A press release is an announcement or communication (it can be in written, audio or video format) to the media at large, informing them about something newsworthy, so that they may distribute it as they see fit. A press release can be information about a group’s activities, an event, a new client or initiative – basically it’s about telling the world, or at least the media, about something really interesting.
How does that help me?
Press releases can be a great way to raise your company’s profile and can, potentially, result in new business. But taking the leap into the world of the media can be pretty daunting. It’s one thing to know that your company is doing some interesting things, but can you make those “things” sound interesting to anyone else, or at the very least, come up with a term other than “things” to describe them? If you do manage to do that, how do you avoid your press release sounding like an extended elevator pitch? Yes, you’re writing the press release because you want to get some sales out of it, but how can it sound less…salesman-y?
Ask the Expert
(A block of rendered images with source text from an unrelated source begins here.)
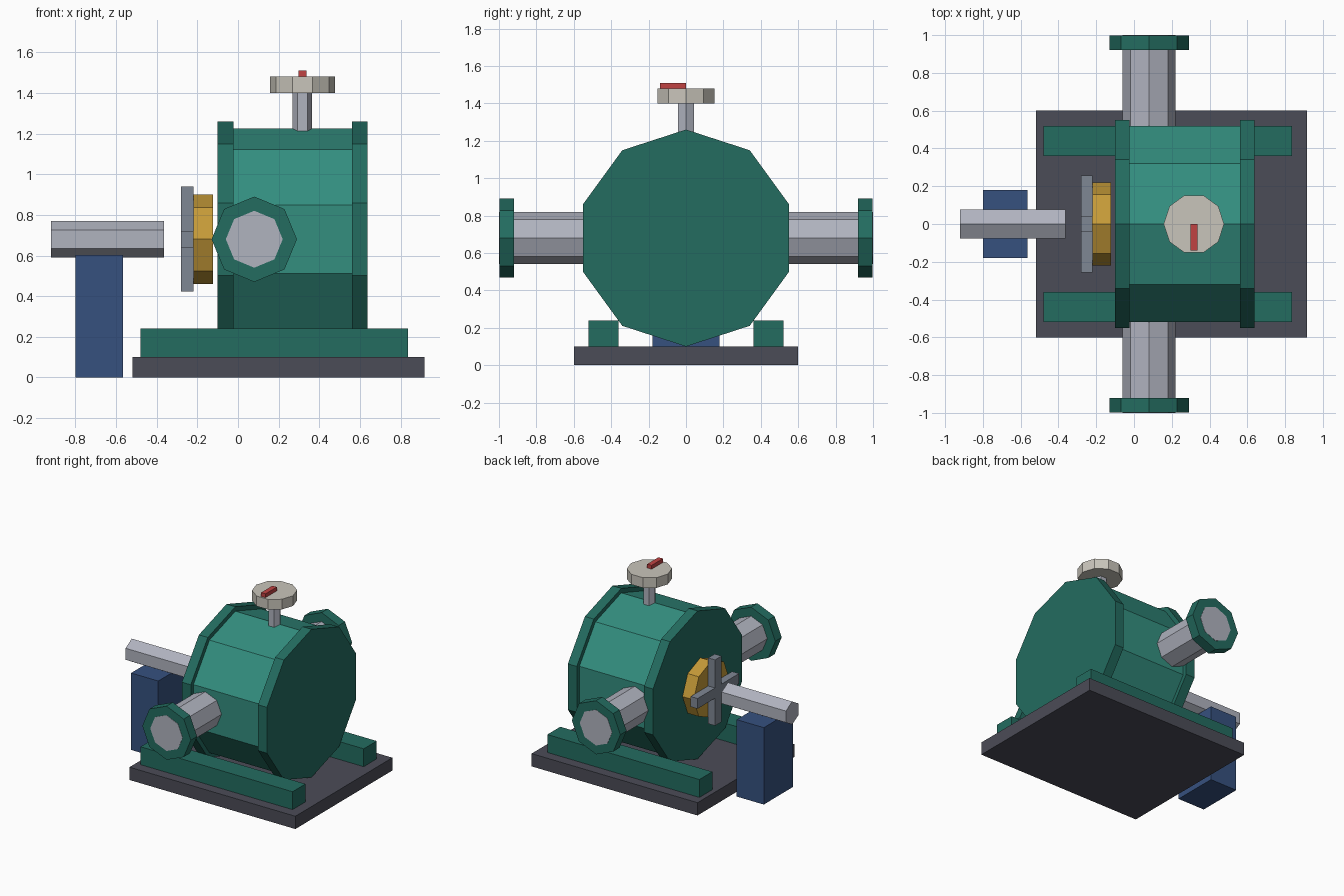
import bpy, bmesh, math

if "Cube" in bpy.data.objects:
    bpy.data.objects.remove(bpy.data.objects["Cube"])


def srgb(h):
    c = [int(h[i:i + 2], 16) / 255 for i in (0, 2, 4)]
    return [v / 12.92 if v <= 0.04045 else ((v + 0.055) / 1.055) ** 2.4 for v in c] + [1]


MATS = {}
for name, h in {"teal": "338e7f", "dark green": "236c60", "charcoal": "4b4c57",
                "steel": "b0b3bf", "brass": "c59a38", "grey metal": "7f8794",
                "ivory": "c9c5bb", "red": "c04242", "blue": "36517f"}.items():
    MATS[name] = bpy.data.materials.new(name)
    MATS[name].diffuse_color = srgb(h)


def finish(name, bm, mat):
    bmesh.ops.recalc_face_normals(bm, faces=bm.faces)
    me = bpy.data.meshes.new(name)
    bm.to_mesh(me)
    bm.free()
    me.materials.append(MATS[mat])
    ob = bpy.data.objects.new(name, me)
    bpy.context.collection.objects.link(ob)
    return ob


def box(name, mat, x, y, z):
    """Box from (min, max) ranges."""
    bm = bmesh.new()
    bmesh.ops.create_cube(bm, size=1)
    for v in bm.verts:
        v.co = [r[0] if c < 0 else r[1] for c, r in zip(v.co, (x, y, z))]
    return finish(name, bm, mat)


def prism(name, mat, axis, centre, r, n, lo, hi):
    """Regular n-sided prism along an axis, from lo to hi.
    The first corner points to +z (to +x for an upright prism)."""
    bm = bmesh.new()
    cx, cy, cz = centre
    rings = []
    for t in (lo, hi):
        ring = []
        for i in range(n):
            a = math.tau * i / n
            p, q = r * math.sin(a), r * math.cos(a)
            co = {"x": (t, cy + p, cz + q), "y": (cx + p, t, cz + q),
                  "z": (cx + q, cy + p, t)}[axis]
            ring.append(bm.verts.new(co))
        rings.append(ring)
        bm.faces.new(ring)
    for i in range(n):
        j = (i + 1) % n
        bm.faces.new((rings[0][i], rings[0][j], rings[1][j], rings[1][i]))
    return finish(name, bm, mat)


AX = (0, 0, 0.68)      # main shaft axis
PORT = (0.08, 0, 0.68)  # side pipe axis
DIAL = (0.317, 0, 0)    # gauge axis

# Base plate and mounting rails
box("base_plate", "charcoal", (-0.52, 0.917), (-0.6, 0.6), (0, 0.1))
for side, s in (("front", -1), ("back", 1)):
    box(side + "_rail", "dark green", (-0.48, 0.837), sorted((s * 0.36, s * 0.52)), (0.1, 0.24))

# Pump casing with end covers
prism("casing", "teal", "x", AX, 0.545, 10, -0.06, 0.6)
prism("inner_cover", "dark green", "x", AX, 0.58, 10, -0.1, -0.023)
prism("outer_cover", "dark green", "x", AX, 0.58, 10, 0.56, 0.637)

# Side pipes with flanges
for side, s in (("front", -1), ("back", 1)):
    prism(side + "_pipe", "steel", "y", PORT, 0.14, 8, *sorted((s * 0.4, s * 1.0)))
    prism(side + "_pipe_flange", "dark green", "y", PORT, 0.21, 8, *sorted((s * 0.92, s * 0.998)))

# Gland, coupling cross, shaft and bearing block
prism("gland", "brass", "x", AX, 0.22, 8, -0.22, -0.123)
box("cross_upright", "grey metal", (-0.28, -0.22), (-0.04, 0.04), (0.424, 0.94))
box("cross_bar", "grey metal", (-0.28, -0.22), (-0.257, 0.257), (0.64, 0.72))
prism("drive_shaft", "steel", "x", AX, 0.09, 6, -0.92, -0.363)
box("bearing_block", "blue", (-0.8, -0.565), (-0.18, 0.18), (0, 0.602))

# Gauge on top
prism("gauge_stem", "steel", "z", DIAL, 0.048, 6, 1.17, 1.42)
prism("gauge_dial", "ivory", "z", DIAL, 0.16, 10, 1.4, 1.48)
box("gauge_needle", "red", (0.298, 0.336), (-0.14, 0), (1.475, 1.51))

for m in bpy.data.materials:
    if m.users and not m.is_grease_pencil:
        m.use_nodes = True
        m.node_tree.nodes["Principled BSDF"].inputs["Base Color"].default_value = m.diffuse_color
We could continue asking rhetorical questions or we could get some answers. We decided to do the latter and asked Ashley Fryer, a PR professional and co-creator of www.thegreedygirls.com, a few questions on perfecting the art of press release writing:
Q1 : What length should a press release be?
Press release should never be longer than a page and half (including notes to editors), but ideally you want to keep it to one page. Journalists are absolutely inundated with press releases, so a long one doesn’t stand a chance.
Q2: Can company details, website, etc be included?
You can sneak company information into quotes (as they can’t be edited out) but the bulk of company info should be included in the notes to editors. You should always include a web address, a bit of background on the company, and contact information – either of a PR representative or a spokesperson who can be contacted for further info.
Q3: What makes a good press release?
Above all, a press release should be newsworthy. A lot of brands make the mistake of putting out too many press releases about small, unimportant things. Ask yourself why someone would be interested to read it and why a journalist or an editor would want to write about it. A good press release should be concise and succinct, and it’s important to get the most important messages in the first paragraph. Embargoes can be useful too, as they mean that the journalists are all held to the same release time, which can mean more coverage, as no one can beat them to the story.
Q4: Should a press release read like a newspaper article or should it be more marketing based?
Don’t write it like an article – it’s about the facts, but it also needs to contain your brand’s messaging. You need to start with the key info (what makes the press release newsworthy) and then go into a quote from your relevant person (such as the MD or the COO). Put key messages in the quotes, especially if they’re not possible to quantify – such as ‘this is quite simply the best yogurt on the market’. Less important details can follow the quote, and then broader information can be in the notes to editors.
Q5: How can I get my press release published?
The key thing is to target people who will actually be interested in your news. You will need to use a PR agency or someone with access to journalist databases such as Features Exec or Gorkana in order to get the right email addresses – or you can use a press release service such as Business Wire, who will send your press release out for you. Target people who are in the industry or have an interest in your brand – a misdirected press release can be the subject of ridicule on social media if you’re not careful! Don’t underestimate the value of using social media to get your message out there – it can be a powerful tool in driving traffic to the news section of your website.
Ashley is a PR professional working in London, with a mountain of experience in communications and public relations, dealing with a range of clients from corporate firms to public bodies. She is also the co-founder of the wonderful website The Greedy Girls, who you can follow on Twitter here, along with being a “food blogger, writer lady and cake enthusiast”, though not necessarily in that order…